--- Entries supplied Enclosed Below ---

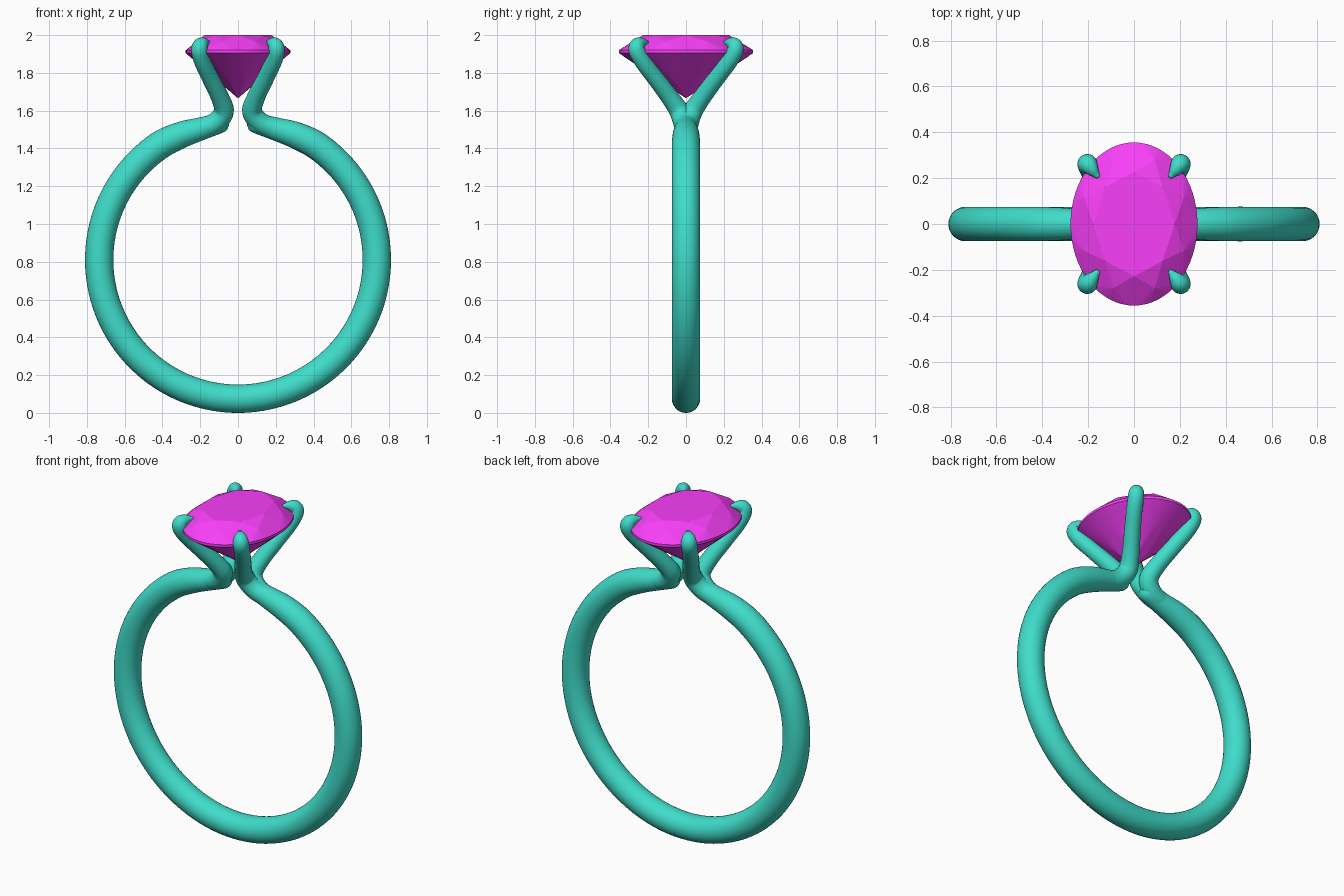
import bpy, bmesh, math
from mathutils import Vector

if "Cube" in bpy.data.objects:
    bpy.data.objects.remove(bpy.data.objects["Cube"])


def material(name, color):
    m = bpy.data.materials.new(name)
    m.diffuse_color = color
    m.use_nodes = True
    m.node_tree.nodes["Principled BSDF"].inputs["Base Color"].default_value = m.diffuse_color
    return m


metal = material("teal_metal", (0.05, 0.72, 0.59, 1))
stone = material("magenta_stone", (0.95, 0.05, 0.95, 1))


def add_object(name, bm, mat, smooth):
    bmesh.ops.recalc_face_normals(bm, faces=bm.faces)
    me = bpy.data.meshes.new(name)
    bm.to_mesh(me)
    bm.free()
    me.materials.append(mat)
    for p in me.polygons:
        p.use_smooth = smooth
    ob = bpy.data.objects.new(name, me)
    bpy.context.collection.objects.link(ob)
    return ob


def spline(points, steps):
    """Catmull-Rom through (x, y, z, radius) points."""
    p = [Vector(q) for q in points]
    p = [2 * p[0] - p[1]] + p + [2 * p[-1] - p[-2]]
    out = []
    for i in range(1, len(p) - 2):
        a, b, c, d = p[i - 1:i + 3]
        for s in range(steps):
            t = s / steps
            out.append(0.5 * (2 * b + (c - a) * t + (2 * a - 5 * b + 4 * c - d) * t * t
                              + (3 * b - a - 3 * c + d) * t ** 3))
    return out + [p[-2]]


def tube(name, path, sides=24):
    """Round tube of varying radius with domed ends."""
    first = (path[0] - path[1]).to_3d().normalized()
    last = (path[-1] - path[-2]).to_3d().normalized()

    def dome(q, axis):
        r = q[3]
        return [(q.to_3d() + axis * r * math.sin(a), r * math.cos(a))
                for a in (math.radians(d) for d in (20, 40, 60, 78, 88))]

    rings = dome(path[0], first)[::-1] + [(q.to_3d(), q[3]) for q in path] + dome(path[-1], last)
    bm = bmesh.new()
    loops, u = [], None
    for i, (c, r) in enumerate(rings):
        t = (rings[min(i + 1, len(rings) - 1)][0] - rings[max(i - 1, 0)][0]).normalized()
        u = t.orthogonal() if u is None else u - t * u.dot(t)
        u.normalize()
        v = t.cross(u)
        loops.append([bm.verts.new(c + r * (u * math.cos(k * math.tau / sides)
                                            + v * math.sin(k * math.tau / sides)))
                      for k in range(sides)])
    for a, b in zip(loops, loops[1:]):
        for k in range(sides):
            n = (k + 1) % sides
            bm.faces.new((a[k], a[n], b[n], b[k]))
    bm.faces.new(loops[0])
    bm.faces.new(loops[-1])
    return add_object(name, bm, metal, True)


# Band: a circle whose two top ends dip slightly and narrow toward the setting
R, CZ = 0.735, 0.81
arc = [(R * math.sin(a), 0, CZ + R * math.cos(a), 0.075)
       for a in (math.radians(35 + 290 * i / 24) for i in range(25))]
ends = [(0.10, 0, 1.532, 0.053), (0.21, 0, 1.500, 0.062), (0.31, 0, 1.468, 0.071)]
mirrored = [(-x, y, z, r) for x, y, z, r in reversed(ends)]
tube("band", spline(ends + arc + mirrored, 5), 32)

# Four claws: each leaves the band end, turns upward and hooks over the stone
claw = [(0.30, 0.000, 1.470, 0.058), (0.20, 0.003, 1.503, 0.056), (0.12, 0.012, 1.535, 0.055),
        (0.075, 0.035, 1.595, 0.053), (0.095, 0.085, 1.67, 0.048), (0.145, 0.160, 1.77, 0.045),
        (0.186, 0.225, 1.855, 0.044), (0.203, 0.259, 1.915, 0.044), (0.198, 0.257, 1.945, 0.041),
        (0.182, 0.237, 1.958, 0.030), (0.163, 0.213, 1.962, 0.014)]
for sx, side in ((1, "right"), (-1, "left")):
    for sy, end in ((1, "back"), (-1, "front")):
        tube(f"claw_{end}_{side}", spline([(sx * x, sy * y, z, r) for x, y, z, r in claw], 6))

# Oval brilliant stone: table, crown, girdle and pavilion facets
N = 64
bm = bmesh.new()


def ring(count, radius, z, offset=0.0):
    return [bm.verts.new((0.277 * radius * math.cos((k + offset) * math.tau / count),
                          0.356 * radius * math.sin((k + offset) * math.tau / count), z))
            for k in range(count)]


table = ring(8, 0.64, 2.0)
crown = ring(8, 0.85, 1.966, 0.5)
girdle_top = ring(N, 1, 1.92)
girdle_low = ring(N, 1, 1.905)
pavilion = ring(8, 0.25, 1.724, 0.5)
culet = bm.verts.new((0, 0, 1.665))

bm.faces.new(table)
for k in range(8):
    n, g = (k + 1) % 8, k * N // 8
    bm.faces.new((table[k], table[n], crown[k]))
    bm.faces.new((table[k], crown[k - 1], girdle_top[g], crown[k]))
    bm.faces.new((culet, pavilion[k - 1], girdle_low[g], pavilion[k]))
    for i in range(g, g + N // 8):
        j = (i + 1) % N
        bm.faces.new((crown[k], girdle_top[i], girdle_top[j]))
        bm.faces.new((pavilion[k], girdle_low[i], girdle_low[j]))
        bm.faces.new((girdle_top[i], girdle_top[j], girdle_low[j], girdle_low[i]))
add_object("oval_stone", bm, stone, False)
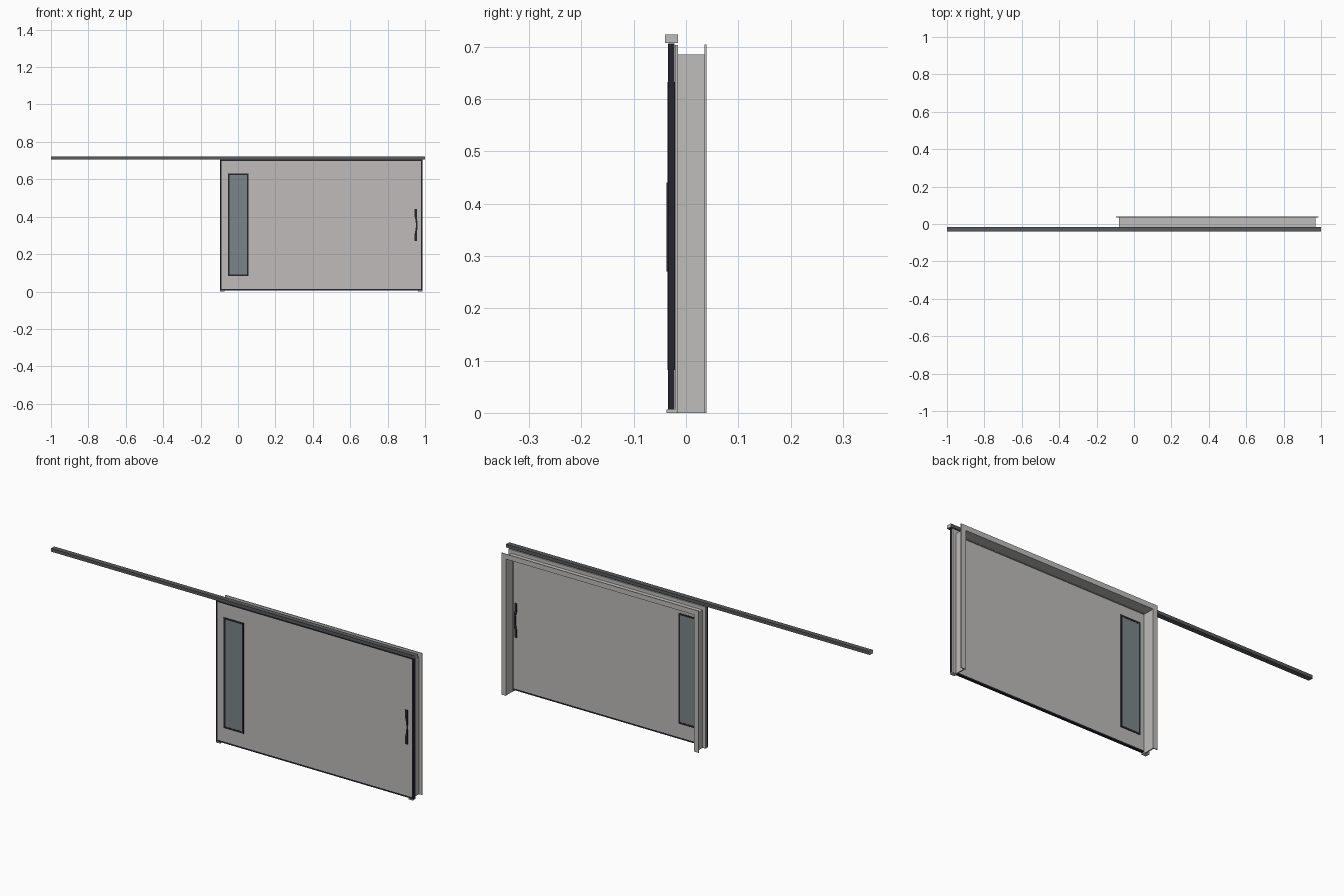
import bpy
import bmesh
from mathutils import Vector

cube = bpy.data.objects.get("Cube")
if cube:
    bpy.data.objects.remove(cube)


def material(name, r, g, b):
    m = bpy.data.materials.new(name)
    m.use_nodes = True
    m.diffuse_color = (r, g, b, 1)
    bsdf = next(n for n in m.node_tree.nodes if n.type == 'BSDF_PRINCIPLED')
    bsdf.inputs["Base Color"].default_value = (r, g, b, 1)
    return m


panel_grey = material("panel grey", 0.52, 0.5, 0.49)
frame_grey = material("frame grey", 0.52, 0.51, 0.5)
rail_grey = material("rail dark grey", 0.1, 0.105, 0.11)
seal_black = material("seal black", 0.018, 0.018, 0.027)
glass_blue = material("glass blue grey", 0.2, 0.235, 0.25)


def add_boxes(name, boxes, mat):
    """One object from boxes given as (x0, x1, y0, y1, z0, z1)."""
    bm = bmesh.new()
    for x0, x1, y0, y1, z0, z1 in boxes:
        lo, hi = Vector((x0, y0, z0)), Vector((x1, y1, z1))
        verts = bmesh.ops.create_cube(bm, size=1)["verts"]
        for v in verts:
            v.co = (lo + hi) / 2 + v.co * (hi - lo)
    return finish(name, bm, mat)


def finish(name, bm, mat):
    me = bpy.data.meshes.new(name)
    bm.to_mesh(me)
    bm.free()
    me.materials.append(mat)
    ob = bpy.data.objects.new(name, me)
    bpy.context.collection.objects.link(ob)
    return ob


def border(x0, x1, z0, z1, w, y0, y1, sill=True):
    """Boxes of a rectangular surround, with or without a bottom bar."""
    bars = [(x0, x0 + w, y0, y1, z0, z1), (x1 - w, x1, y0, y1, z0, z1),
            (x0 + w, x1 - w, y0, y1, z1 - w, z1)]
    if sill:
        bars.append((x0 + w, x1 - w, y0, y1, z0, z0 + w))
    return bars


LEFT, RIGHT = -0.097, 0.987
FRONT, BACK = -0.034, -0.022

# Overhead sliding rail with end caps
add_boxes("rail", [(-0.998, 0.998, -0.04, -0.015, 0.707, 0.723)], rail_grey)
add_boxes("rail_end_caps", [(s - 0.001, s + 0.001, -0.04, -0.015, 0.707, 0.723)
                            for s in (-0.999, 0.999)], frame_grey)

# Sliding leaf with a dark edge seal
add_boxes("door_panel", [(LEFT + 0.008, RIGHT - 0.008, FRONT, BACK, 0.014, 0.698)], panel_grey)
add_boxes("door_edge_seal", border(LEFT, RIGHT, 0.006, 0.706, 0.008, FRONT, BACK), seal_black)

# Window through the leaf, seen on both faces
WX0, WX1, WZ0, WZ1 = -0.054, 0.056, 0.082, 0.632
add_boxes("window_frame", border(WX0, WX1, WZ0, WZ1, 0.009, FRONT - 0.0015, BACK + 0.0015), seal_black)
add_boxes("window_glass", [(WX0 + 0.009, WX1 - 0.009, FRONT - 0.0005, BACK + 0.0005,
                            WZ0 + 0.009, WZ1 - 0.009)], glass_blue)

# Wall frame: lining between a front and a back casing
add_boxes("frame_lining", border(-0.08, 0.97, 0, 0.685, 0.006, -0.016, 0.036, False), frame_grey)
add_boxes("front_casing", border(LEFT, RIGHT, 0, 0.703, 0.025, -0.0215, -0.015, False), frame_grey)
add_boxes("back_casing", border(LEFT, RIGHT, 0, 0.704, 0.025, 0.035, 0.039, False), frame_grey)

# Floor guides under the leaf corners
add_boxes("floor_guides", [(x - 0.012, x + 0.012, -0.037, -0.02, 0, 0.006)
                           for x in (LEFT + 0.013, RIGHT - 0.013)], frame_grey)


# Bowed pull handle: flat ends with a slim curved grip
def handle(name, y0, y1):
    bm = bmesh.new()
    rows = []
    steps = 16
    for i in range(steps + 1):
        t = 2 * i / steps - 1
        bow = max(0, 1 - (t / 0.55) ** 2)
        z = 0.355 + 0.085 * t
        x0, x1 = 0.944 + 0.007 * bow, 0.957 + 0.002 * bow
        rows.append([bm.verts.new(c) for c in
                     ((x0, y0, z), (x1, y0, z), (x1, y1, z), (x0, y1, z))])
    for a, b in zip(rows, rows[1:]):
        for k in range(4):
            n = (k + 1) % 4
            bm.faces.new((a[k], a[n], b[n], b[k]))
    bm.faces.new(rows[0][::-1])
    bm.faces.new(rows[-1])
    bmesh.ops.recalc_face_normals(bm, faces=bm.faces)
    finish(name, bm, seal_black)


handle("front_handle", FRONT - 0.003, FRONT + 0.001)
handle("back_handle", BACK - 0.001, BACK + 0.003)
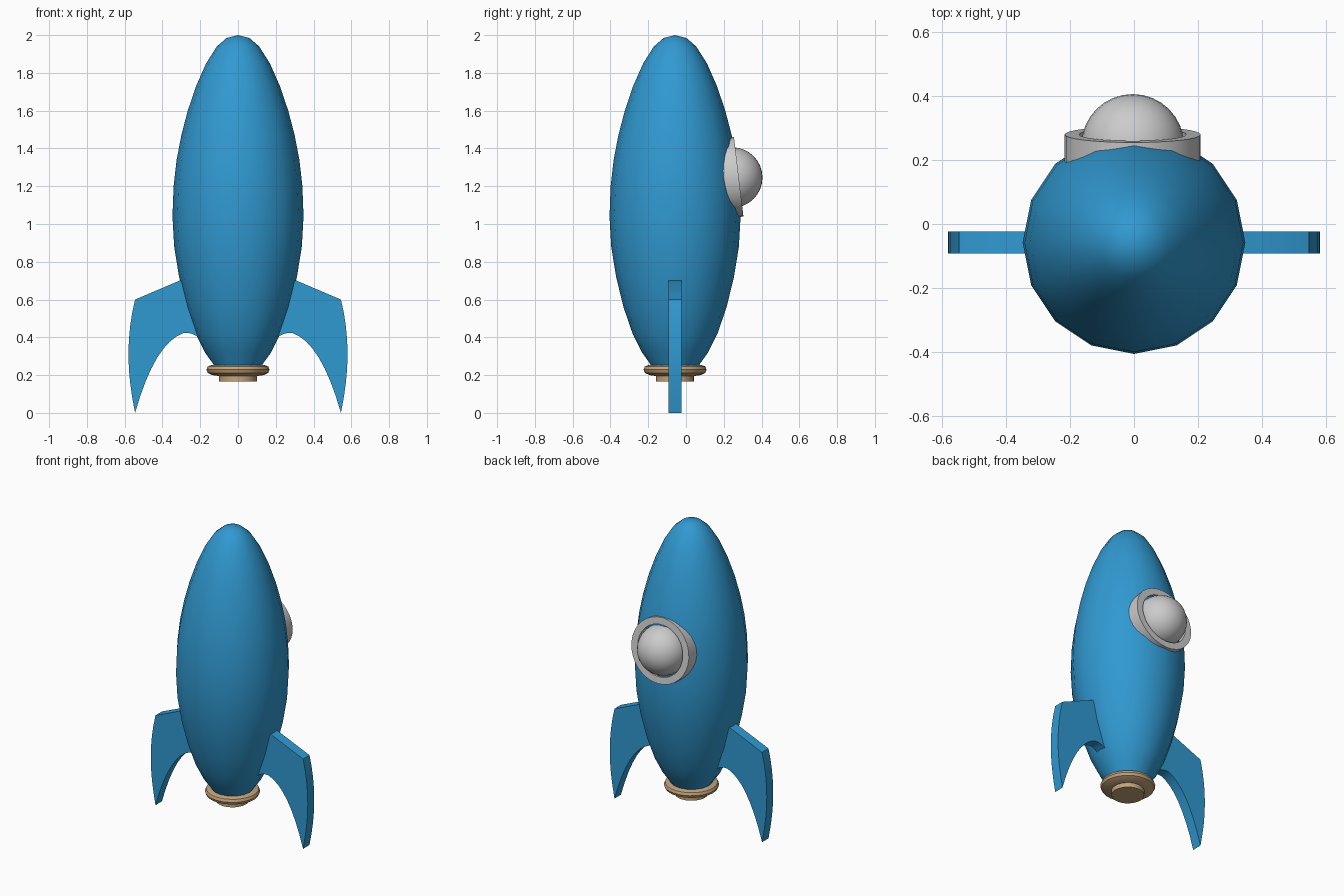
import bpy, bmesh, math
from mathutils import Matrix

if "Cube" in bpy.data.objects:
    bpy.data.objects.remove(bpy.data.objects["Cube"])

CY = -0.058  # the rocket axis sits slightly forward of the origin


def material(name, rgb):
    m = bpy.data.materials.new(name)
    m.diffuse_color = (*rgb, 1)
    m.use_nodes = True
    m.node_tree.nodes["Principled BSDF"].inputs["Base Color"].default_value = m.diffuse_color
    return m


def finish(name, bm, mat=None, angle=40):
    bmesh.ops.remove_doubles(bm, verts=bm.verts, dist=1e-5)
    bmesh.ops.recalc_face_normals(bm, faces=bm.faces)
    mesh = bpy.data.meshes.new(name)
    bm.to_mesh(mesh)
    bm.free()
    ob = bpy.data.objects.new(name, mesh)
    bpy.context.collection.objects.link(ob)
    if mat:
        mesh.materials.append(mat)
    bpy.ops.object.select_all(action='DESELECT')
    bpy.context.view_layer.objects.active = ob
    ob.select_set(True)
    bpy.ops.object.shade_smooth_by_angle(angle=math.radians(angle))
    return ob


def lathe(name, profile, sides, mat=None, closed=False, angle=40):
    """Spin (radius, z) points around the z axis."""
    bm = bmesh.new()
    vs = [bm.verts.new((r, 0, z)) for r, z in profile]
    pairs = list(zip(vs, vs[1:])) + ([(vs[-1], vs[0])] if closed else [])
    edges = [bm.edges.new(p) for p in pairs]
    bmesh.ops.spin(bm, geom=vs + edges, cent=(0, 0, 0), axis=(0, 0, 1),
                   angle=2 * math.pi, steps=sides, use_duplicate=False)
    return finish(name, bm, mat, angle)


def bezier(a, b, c, n=8):
    """Quadratic curve points from a towards c, without c."""
    out = []
    for i in range(n):
        t = i / n
        out.append(tuple((1 - t) ** 2 * p + 2 * t * (1 - t) * q + t * t * s
                         for p, q, s in zip(a, b, c)))
    return out


blue = material("blue_paint", (0.03, 0.32, 0.64))
tan = material("tan_metal", (0.55, 0.37, 0.2))

# Sixteen-sided hull
hull = [(0, .235), (.12, .235), (.132, .26), (.175, .32), (.225, .42), (.273, .56),
        (.312, .72), (.338, .88), (.347, 1.04), (.341, 1.2), (.325, 1.34),
        (.3, 1.47), (.266, 1.6), (.222, 1.73), (.169, 1.85), (.112, 1.94),
        (.06, 1.985), (0, 2.0)]
body = lathe("hull", hull, 16, blue, angle=50)
body.location.y = CY

# Stepped engine nozzle
nozzle = lathe("nozzle", [(0, .165), (.1, .165), (.1, .195), (.135, .2), (.16, .212),
                          (.167, .229), (.16, .246), (.14, .253), (0, .253)], 24, tan)
nozzle.location.y = CY

# Pair of swept fins
outline = ([(.2, .69), (.31, .7)]
           + bezier((.545, .6), (.615, .32), (.545, .005))
           + bezier((.545, .0), (.44, .37), (.29, .422))
           + bezier((.29, .422), (.24, .435), (.17, .37), 4) + [(.17, .37)])
for side, label in ((1, "right"), (-1, "left")):
    bm = bmesh.new()
    face = bm.faces.new([bm.verts.new((side * x, CY - .034, z)) for x, z in outline])
    ext = bmesh.ops.extrude_face_region(bm, geom=[face], use_keep_orig=True)
    moved = [v for v in ext["geom"] if isinstance(v, bmesh.types.BMVert)]
    bmesh.ops.translate(bm, verts=moved, vec=(0, .068, 0))
    finish(label + "_fin", bm, blue)

# Porthole: a ring and a glass dome, tilted with the hull wall
tilt = Matrix.Translation((-.004, .279, 1.25)) @ Matrix.Rotation(math.radians(-83.2), 4, 'X')
ring = lathe("porthole_ring", [(.167, 0), (.212, 0), (.212, -.085), (.167, -.085)], 32,
             closed=True)
ring.matrix_world = tilt

bm = bmesh.new()
bmesh.ops.create_uvsphere(bm, u_segments=32, v_segments=16, radius=.16)
dome = finish("porthole_dome", bm)
dome.location = (-.004, .245, 1.246)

--- End of Enclosed Entries supplied ---

Search the data for the string "leaf" and copy out every line where it is found.

__Your response__:
# Sliding leaf with a dark edge seal
# Window through the leaf, seen on both faces
# Floor guides under the leaf corners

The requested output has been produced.